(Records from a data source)
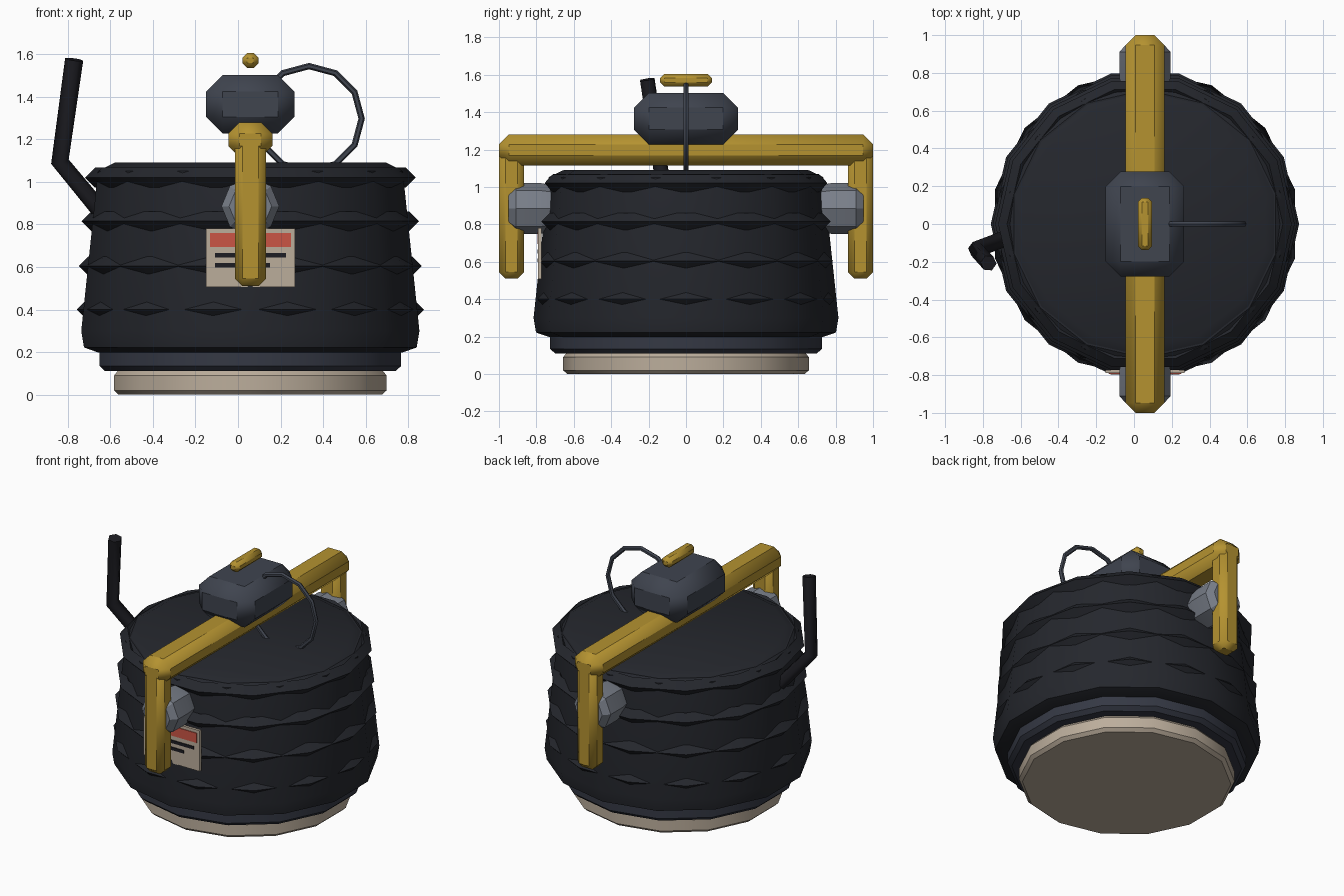
import bpy, math
from math import radians, pi, sin, cos

if "Cube" in bpy.data.objects:
    bpy.data.objects.remove(bpy.data.objects["Cube"])

CX = 0.058  # centre axis of the drum


def mat(name, rgb):
    m = bpy.data.materials.new(name)
    m.diffuse_color = (*rgb, 1)
    m.use_nodes = True
    m.node_tree.nodes["Principled BSDF"].inputs["Base Color"].default_value = m.diffuse_color
    return m


DARK = mat("dark_rubber", (0.018, 0.02, 0.026))
BLACK = mat("black", (0.012, 0.012, 0.016))
GUN = mat("gunmetal", (0.035, 0.04, 0.058))
SLATE = mat("slate", (0.05, 0.058, 0.078))
STEEL = mat("steel", (0.19, 0.21, 0.25))
YELLOW = mat("yellow", (0.46, 0.29, 0.03))
TAN = mat("tan", (0.5, 0.42, 0.33))
RED = mat("red", (0.6, 0.09, 0.06))


def finish(ob, name, m, angle=None):
    ob.name = name
    ob.data.materials.append(m)
    if angle:
        bpy.ops.object.select_all(action='DESELECT')
        ob.select_set(True)
        bpy.context.view_layer.objects.active = ob
        bpy.ops.object.shade_smooth_by_angle(angle=radians(angle))
    return ob


def box(name, lo, hi, m, bevel=0):
    bpy.ops.mesh.primitive_cube_add(size=1, location=[(a + b) / 2 for a, b in zip(lo, hi)])
    ob = bpy.context.object
    ob.scale = [b - a for a, b in zip(lo, hi)]
    bpy.ops.object.transform_apply(location=False, rotation=False, scale=True)
    if bevel:
        mod = ob.modifiers.new("bevel", 'BEVEL')
        mod.width = bevel
        mod.segments = 1
    return finish(ob, name, m, 50 if bevel else None)


def lathe(name, profile, sides, m, start=pi / 2):
    """Closed turned solid from (radius, z) points, capped at both ends."""
    verts = [(r * cos(start + 2 * pi * i / sides), r * sin(start + 2 * pi * i / sides), z)
             for r, z in profile for i in range(sides)]
    n = len(profile)
    faces = [(k * sides + i, k * sides + (i + 1) % sides,
              (k + 1) * sides + (i + 1) % sides, (k + 1) * sides + i)
             for k in range(n - 1) for i in range(sides)]
    faces += [tuple(reversed(range(sides))), tuple(range((n - 1) * sides, n * sides))]
    me = bpy.data.meshes.new(name)
    me.from_pydata(verts, [], faces)
    ob = bpy.data.objects.new(name, me)
    bpy.context.collection.objects.link(ob)
    ob.location.x = CX
    return finish(ob, name, m, 30)


def torus(name, loc, major, minor, n, k, m, rot=(0, 0, 0)):
    bpy.ops.mesh.primitive_torus_add(location=loc, rotation=rot, major_radius=major,
                                     minor_radius=minor, major_segments=n, minor_segments=k)
    return finish(bpy.context.object, name, m, 30)


# Drum, base and foot
lathe("foot_pad", [(0.635, 0), (0.657, 0.02), (0.657, 0.09), (0.64, 0.11)], 14, TAN)
lathe("base_ring", [(0.70, 0.11), (0.727, 0.135), (0.727, 0.21)], 14, GUN)
lathe("drum_body", [(0.73, 0.197), (0.802, 0.222), (0.815, 0.30), (0.74, 1.0),
                    (0.735, 1.05), (0.71, 1.068)], 14, DARK)
lathe("drum_lid", [(0.70, 1.05), (0.70, 1.068), (0.655, 1.09)], 14, DARK)

# Ribs, turned half a side against the drum so they peak on its facets
for i, (z, outer, minor) in enumerate([(0.40, 0.816, 0.045), (0.605, 0.806, 0.045),
                                       (0.815, 0.793, 0.045), (1.02, 0.777, 0.047)]):
    torus(f"drum_rib_{i + 1}", (CX, 0, z), outer - minor, minor, 14, 4, DARK)

# Carrying frame: top bar, side posts and pivot bosses
box("frame_bar", (CX - 0.103, -1, 1.115), (CX + 0.103, 1, 1.28), YELLOW, 0.053)
for side, s in (("front", -1), ("back", 1)):
    y0, y1 = sorted((s * 0.866, s * 1.0))
    box(f"{side}_post", (CX - 0.073, y0, 0.51), (CX + 0.073, y1, 1.22), YELLOW, 0.035)
    boss = lathe(f"{side}_pivot", [(0.125, 0.72), (0.136, 0.78), (0.136, 0.91), (0.10, 0.95)], 8, STEEL)
    boss.location.z = 0.885
    boss.rotation_euler.x = -s * pi / 2

# Motor housing with knob and cable loop
box("motor_housing", (CX - 0.208, -0.277, 1.228), (CX + 0.208, 0.277, 1.502), SLATE, 0.078)
box("top_knob", (CX - 0.038, -0.138, 1.536), (CX + 0.038, 0.138, 1.605), YELLOW, 0.022)
torus("cable_loop", (0.334, 0, 1.297), 0.247, 0.015, 12, 6, SLATE, (pi / 2, 0, 0))

# Label plate with band and lines
box("label_plate", (-0.15, -0.79, 0.507), (0.268, -0.772, 0.78), TAN)
box("label_band", (-0.132, -0.795, 0.695), (0.25, -0.785, 0.76), RED)
box("label_line_1", (-0.108, -0.795, 0.645), (0.226, -0.785, 0.665), BLACK)
box("label_line_2", (-0.108, -0.795, 0.598), (0.15, -0.785, 0.618), BLACK)

# Bent side lever
cu = bpy.data.curves.new("side_lever", 'CURVE')
cu.dimensions = '3D'
cu.bevel_depth = 0.043
cu.bevel_resolution = 1
cu.use_fill_caps = True
sp = cu.splines.new('POLY')
sp.points.add(2)
for p, co in zip(sp.points, [(-0.61, -0.05, 0.82), (-0.837, -0.135, 1.095), (-0.77, -0.207, 1.575)]):
    p.co = (*co, 1)
lever = bpy.data.objects.new("side_lever", cu)
bpy.context.collection.objects.link(lever)
cu.materials.append(BLACK)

→ Task description: Filter the entries by the string "DARK" and copy each matching line.

→ Answer section:
DARK = mat("dark_rubber", (0.018, 0.02, 0.026))
                    (0.735, 1.05), (0.71, 1.068)], 14, DARK)
lathe("drum_lid", [(0.70, 1.05), (0.70, 1.068), (0.655, 1.09)], 14, DARK)
    torus(f"drum_rib_{i + 1}", (CX, 0, z), outer - minor, minor, 14, 4, DARK)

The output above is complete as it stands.